▶ **What this task involves**
In the data, find each line where the word "bmesh" appears and list that line.
─── Exercise materials
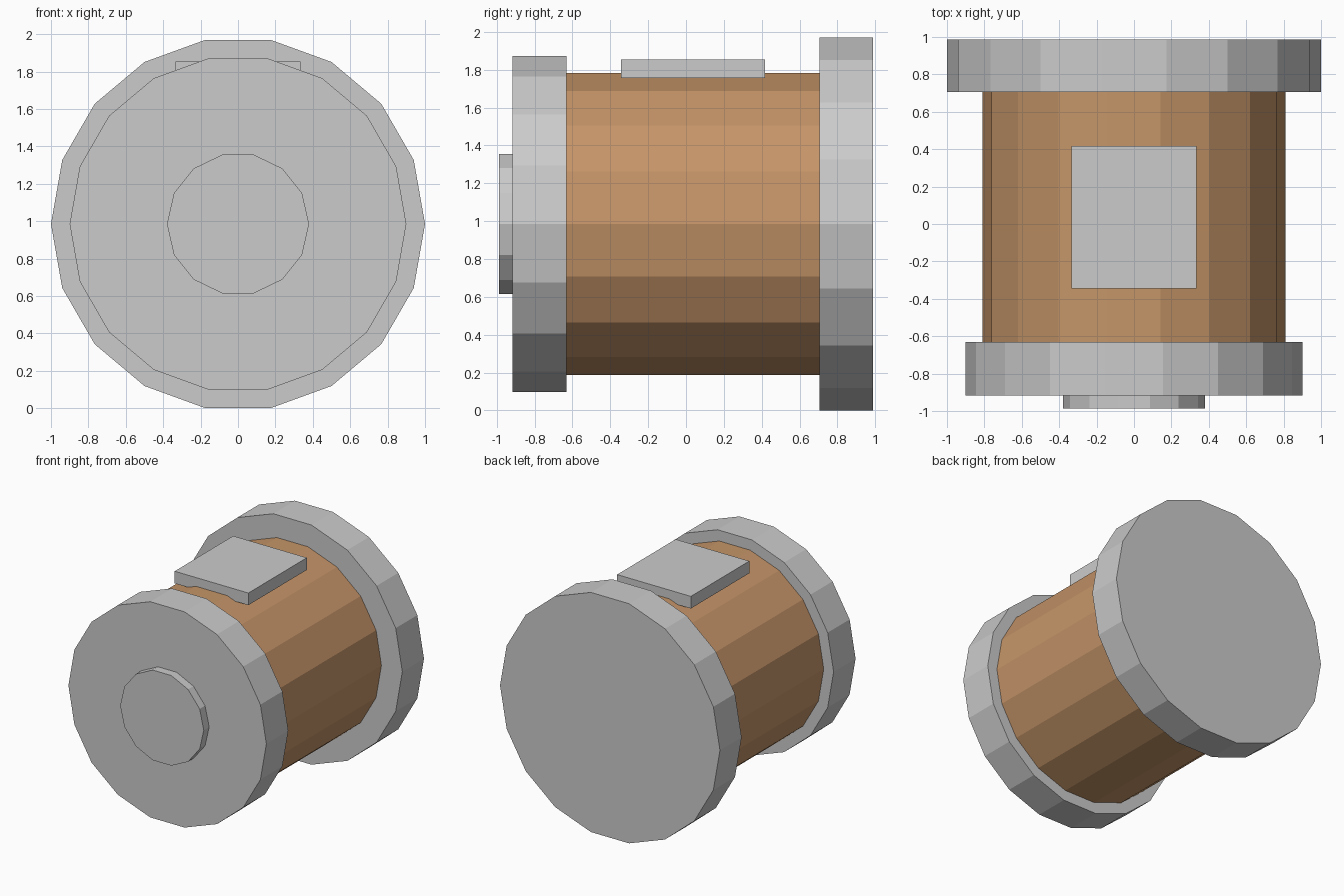
import bpy, bmesh, math
from mathutils import Vector

if "Cube" in bpy.data.objects:
    bpy.data.objects.remove(bpy.data.objects["Cube"])

AXIS_Z = 0.985  # height of the barrel axis


def add_object(name, bm, material=None):
    bmesh.ops.recalc_face_normals(bm, faces=bm.faces)
    mesh = bpy.data.meshes.new(name)
    bm.to_mesh(mesh)
    bm.free()
    if material:
        mesh.materials.append(material)
    obj = bpy.data.objects.new(name, mesh)
    bpy.context.collection.objects.link(obj)
    return obj


def disc(name, radius, y0, y1, sides, material=None):
    """Flat-faced prism along y, with a corner pointing to +x."""
    bm = bmesh.new()
    ring = []
    for i in range(sides):
        a = 2 * math.pi * i / sides
        ring.append(bm.verts.new((radius * math.cos(a), y0, AXIS_Z + radius * math.sin(a))))
    face = bm.faces.new(ring)
    ext = bmesh.ops.extrude_face_region(bm, geom=[face], use_keep_orig=True)
    top = [g for g in ext["geom"] if isinstance(g, bmesh.types.BMVert)]
    bmesh.ops.translate(bm, verts=top, vec=(0, y1 - y0, 0))
    return add_object(name, bm, material)


def box(name, lo, hi):
    lo, hi = Vector(lo), Vector(hi)
    bm = bmesh.new()
    bmesh.ops.create_cube(bm, size=1)
    bmesh.ops.scale(bm, verts=bm.verts, vec=hi - lo)
    bmesh.ops.translate(bm, verts=bm.verts, vec=(lo + hi) / 2)
    return add_object(name, bm)


brown = bpy.data.materials.new("brown")
brown.diffuse_color = (0.56, 0.30, 0.14, 1)
brown.use_nodes = True
brown.node_tree.nodes["Principled BSDF"].inputs["Base Color"].default_value = brown.diffuse_color

# Brown drum between two grey end flanges
disc("drum", 0.81, -0.632, 0.706, 18, brown)
disc("back_flange", 1.0, 0.706, 0.987, 18)
disc("front_flange", 0.90, -0.917, -0.632, 18)

# Small hub on the front flange
disc("front_hub", 0.38, -0.987, -0.917, 14)

# Flat plate sunk slightly into the top of the drum
box("top_plate", (-0.335, -0.344, 1.755), (0.335, 0.416, 1.855))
──────
▶ **The completed task**
import bpy, bmesh, math
    bmesh.ops.recalc_face_normals(bm, faces=bm.faces)
    bm = bmesh.new()
    ext = bmesh.ops.extrude_face_region(bm, geom=[face], use_keep_orig=True)
    top = [g for g in ext["geom"] if isinstance(g, bmesh.types.BMVert)]
    bmesh.ops.translate(bm, verts=top, vec=(0, y1 - y0, 0))
    bm = bmesh.new()
    bmesh.ops.create_cube(bm, size=1)
    bmesh.ops.scale(bm, verts=bm.verts, vec=hi - lo)
    bmesh.ops.translate(bm, verts=bm.verts, vec=(lo + hi) / 2)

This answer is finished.